As part of his award, Uri has donated to the Eric Carle Museum of Picture Book Art.
Uri has a message for the writers who didn't win...
One: don't give up. Two: Keep Writing. Three: You will be the next winner.
Lisa Yee introduces the five finalists for Middle Grade/Young Reader Fiction:
The honor winner is Kimberly Brubaker Bradley for "Fighting Words"
And the winner of the Golden Kite award for best middle grade/young reader fiction is Renée Watson, winner for Ways to Make Sunshine!
Renee addresses her god-daughter Ryan (and all of us), saying
"I wrote this book for you and girls like you, because you deserve to see Black girls on the cover of books... Your story matters."
Renée has selected World Stage Theater for the charitable contribution connected with her award.
Next is the picture book text category. Meg Medina (lower right) introduces the finalists:
The honor winner is Carole Lindstrom, for "We Are Water Protectors."
And the winner of the Golden Kite Award for best picture book text is Tami Charles, "All Because You Matter."
Tami remember "stars in my eyes" at last year's Golden Kite Awards... Never imagining she'd be accepting this award this year - in her basement! Telling her illustrator Bryan Collier, "your art is a gift I will pass onto my family for generations."
next is the Golden Kite Award for Nonfiction text for Younger Readers, and Lesa Cline-Ransome introduces the five finalists:
The honor award goes to Meeg Pincus for "Winged Wonders: Solving the Monarch Migration Mystery"
The winner of the Golden Kite Award for Nonfiction text for younger readers is Don Tate for "William Still and His Freedom Stories: The Father of the Underground Railroad"!

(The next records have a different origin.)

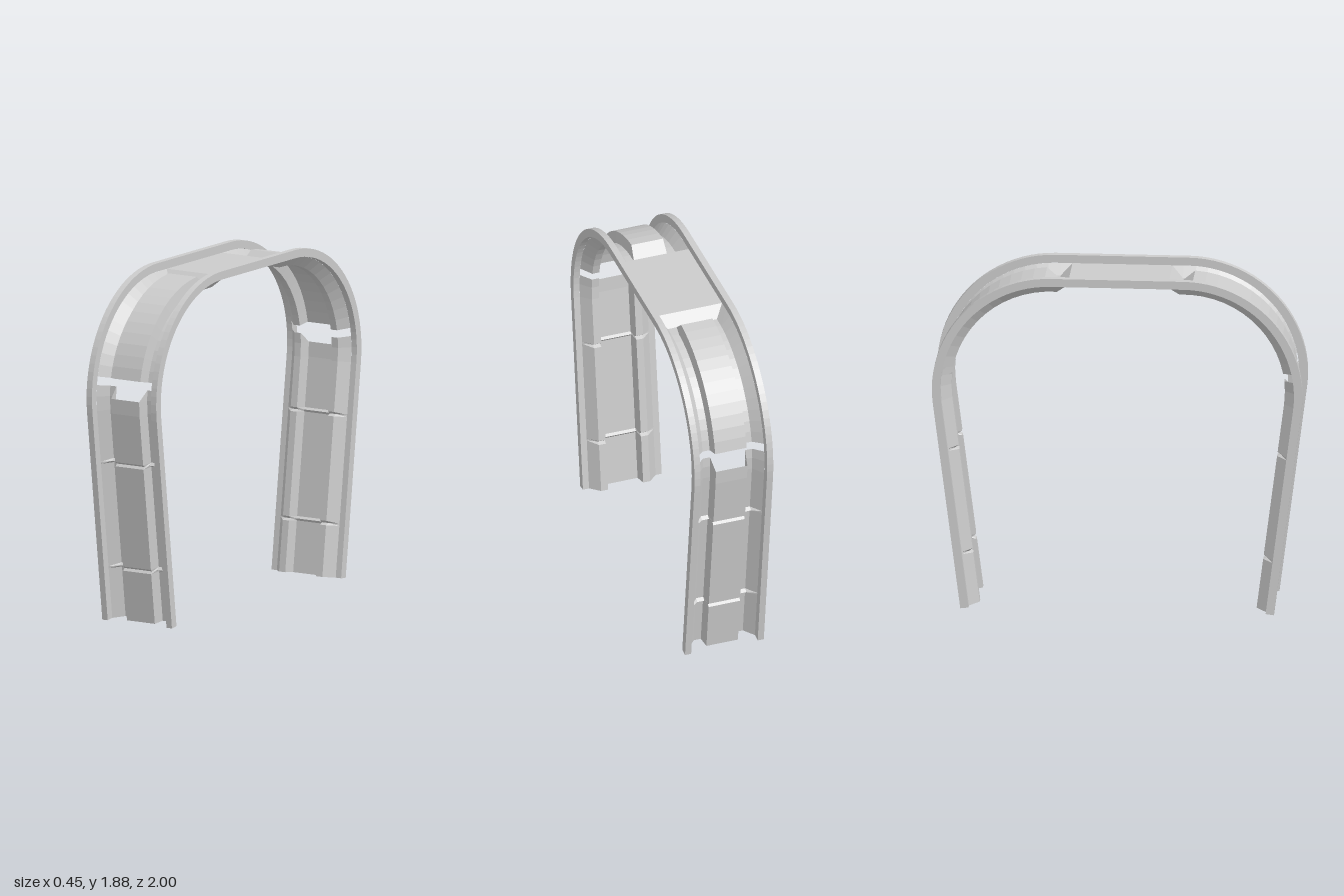
import * as THREE from 'three';

// Half arch centreline: straight leaning leg, round shoulder, flat top
const R = 0.64, CZ = 0.36, CY = 1.24, LEAN = THREE.MathUtils.degToRad(7.3);
const ARC = R * (Math.PI / 2 + LEAN);
const LEG = (CY - R * Math.sin(LEAN)) / Math.cos(LEAN);
const RIM = 0.045, HALF = 0.225, INNER = 0.19, DEEP = 0.1, RIDGE = 0.037;

// Distance along the path for a shoulder angle in degrees
const atAngle = (deg) => R * (THREE.MathUtils.degToRad(deg) + LEAN);

// Point [z, y] at distance s along the path, sunk d below the outer edge
function pathPoint(s, d) {
  if (s > ARC) return [CZ - (s - ARC), CY + R - d];
  const a = Math.max(s, 0) / R - LEAN;
  const down = Math.max(-s, 0);
  return [
    CZ + (R - d) * Math.cos(a) - down * Math.sin(LEAN),
    CY + (R - d) * Math.sin(a) - down * Math.cos(LEAN),
  ];
}

// Folded sheet: each row is { s, section }, section = list of [x, depth, optional s]
function foldedSheet(rows) {
  const pos = [], idx = [], n = rows[0].section.length;
  rows.forEach(({ s, section }, i) => {
    section.forEach(([x, d, own = s], j) => {
      const [z, y] = pathPoint(own, d);
      pos.push(x, y, z);
      if (i && j) {
        const b = i * n + j, a = b - n;
        idx.push(a - 1, b - 1, a, a, b - 1, b);
      }
    });
  });
  const g = new THREE.BufferGeometry();
  g.setAttribute('position', new THREE.Float32BufferAttribute(pos, 3));
  g.setIndex(idx);
  const flat = g.toNonIndexed();
  flat.computeVertexNormals();
  return flat;
}

// Mirrored channel section with a raised middle ridge
function channel({ edgeX = 0.14, deep = DEEP, ridge = RIDGE, ridgeS } = {}) {
  const half = [[INNER, RIM], [edgeX, deep], [0.1, deep], [0.09, ridge, ridgeS]];
  return [...half, ...half.slice().reverse().map(([x, d, s]) => [-x, d, s])];
}

// Leg lining with two V grooves; its ridge stops short of the side flats
function legGeometry() {
  const rows = [{ s: -LEG, section: channel() }];
  for (const seam of [-0.876, -0.286]) {
    rows.push({ s: seam - 0.012, section: channel() });
    rows.push({ s: seam, section: channel({ deep: 0.08, ridge: 0.05 }) });
    rows.push({ s: seam + 0.012, section: channel() });
  }
  rows.push({ s: 0, section: channel() });
  const stop = atAngle(0.5);
  rows.push({ s: stop, section: channel() });
  rows.push({ s: atAngle(6.5), section: channel({ ridgeS: stop }) });
  return foldedSheet(rows);
}

// Shoulder lining, closed by sloping faces where it meets the flat top
function shoulderGeometry() {
  const rows = [], steps = 12;
  for (let i = 0; i <= steps; i++) {
    rows.push({ s: atAngle(11 + (75.2 * i) / steps), section: channel() });
  }
  rows.push({ s: ARC + 0.03, section: channel({ ridge: DEEP }) });
  rows.push({ s: ARC + 0.09, section: channel({ edgeX: INNER, deep: RIM, ridge: RIM }) });
  return foldedSheet(rows);
}

// Arch-shaped rim cut from a flat outline
function rimGeometry() {
  const stops = [-LEG];
  for (let i = 0; i <= 24; i++) stops.push((ARC * i) / 24);
  const edge = (d) => {
    const half = stops.map((s) => pathPoint(s, d));
    return [...half, ...half.slice().reverse().map(([z, y]) => [-z, y])];
  };
  const outline = [...edge(0), ...edge(RIM).reverse()].map(([z, y]) => new THREE.Vector2(z, y));
  const g = new THREE.ExtrudeGeometry(new THREE.Shape(outline), {
    depth: HALF - INNER, bevelEnabled: false,
  });
  return g.translate(0, 0, -(HALF - INNER) / 2).rotateY(-Math.PI / 2);
}

export function createModel() {
  const model = new THREE.Group();
  model.name = 'arch';
  const solid = new THREE.MeshStandardMaterial({ color: 0xcccccc, flatShading: true });
  const sheet = new THREE.MeshStandardMaterial({
    color: 0xcccccc, flatShading: true, side: THREE.DoubleSide,
  });
  const add = (name, geometry, material, parent = model) => {
    const mesh = new THREE.Mesh(geometry, material);
    mesh.name = name;
    parent.add(mesh);
    return mesh;
  };

  // Rims on both sides
  const rim = rimGeometry();
  add('leftRim', rim, solid).position.x = (HALF + INNER) / 2;
  add('rightRim', rim, solid).position.x = -(HALF + INNER) / 2;

  // Front and back linings
  const leg = legGeometry(), shoulder = shoulderGeometry();
  for (const [name, turn] of [['front', 0], ['back', Math.PI]]) {
    const side = new THREE.Group();
    side.name = name + 'Lining';
    side.rotation.y = turn;
    add(name + 'LegPanel', leg, sheet, side);
    add(name + 'ShoulderPanel', shoulder, sheet, side);
    model.add(side);
  }

  // Flat roof plate
  const roof = new THREE.BoxGeometry(INNER * 2, 0.004, (CZ - 0.09) * 2);
  add('roofPanel', roof, solid).position.y = CY + R - RIM - 0.002;
  return model;
}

Don shares in his acceptance speech about being part of SCBWI from the late 1980s! He appreciates especially being recognized for the book's text, admitting "I have not always been confident in my words" and saying how much this means for him.Speaking as a Black creator of works for children, in an industry where he's often felt invisible, Don tells us, "please know that tonight... I feel seen. Thank you for seeing me and recognizing me."
|Don Tate (lower) accepts his Golden Kite Award|
Catia tells us about her first SCBWI conference ten years ago, "for me, to win this Golden Kite award today, is just icing on the SCBWI cake."
Christina says, "All Thirteen" is, at its heart about community and being there for each other. She thanks the SCBWI Austin community especially. She tells us about visiting Thailand to do research and interviews. She speaks of not finding any books that reflected her Thai heritage when she was a child, not to mention any by Thai creators. And she tells us, "One of my most essential tools in writing... was my Thai heritage." She calls for more support of #ownvoices creators and nonfiction work for kids and teens.
|Sherri L. Smith (at right) accepting the SCBWI Golden Kite Award|
Sherri tells us writing her book "was an attempt to understand both sides of the conflict." And of visiting Japan and the research and kindness and help she experienced there. She calls SCBWI "my first literary home." and says, "The Blossom and the Firefly is dedicated to peace..."
|Donna Barba Higuera (lower) accepts the Sid Fleischman Award for Humor|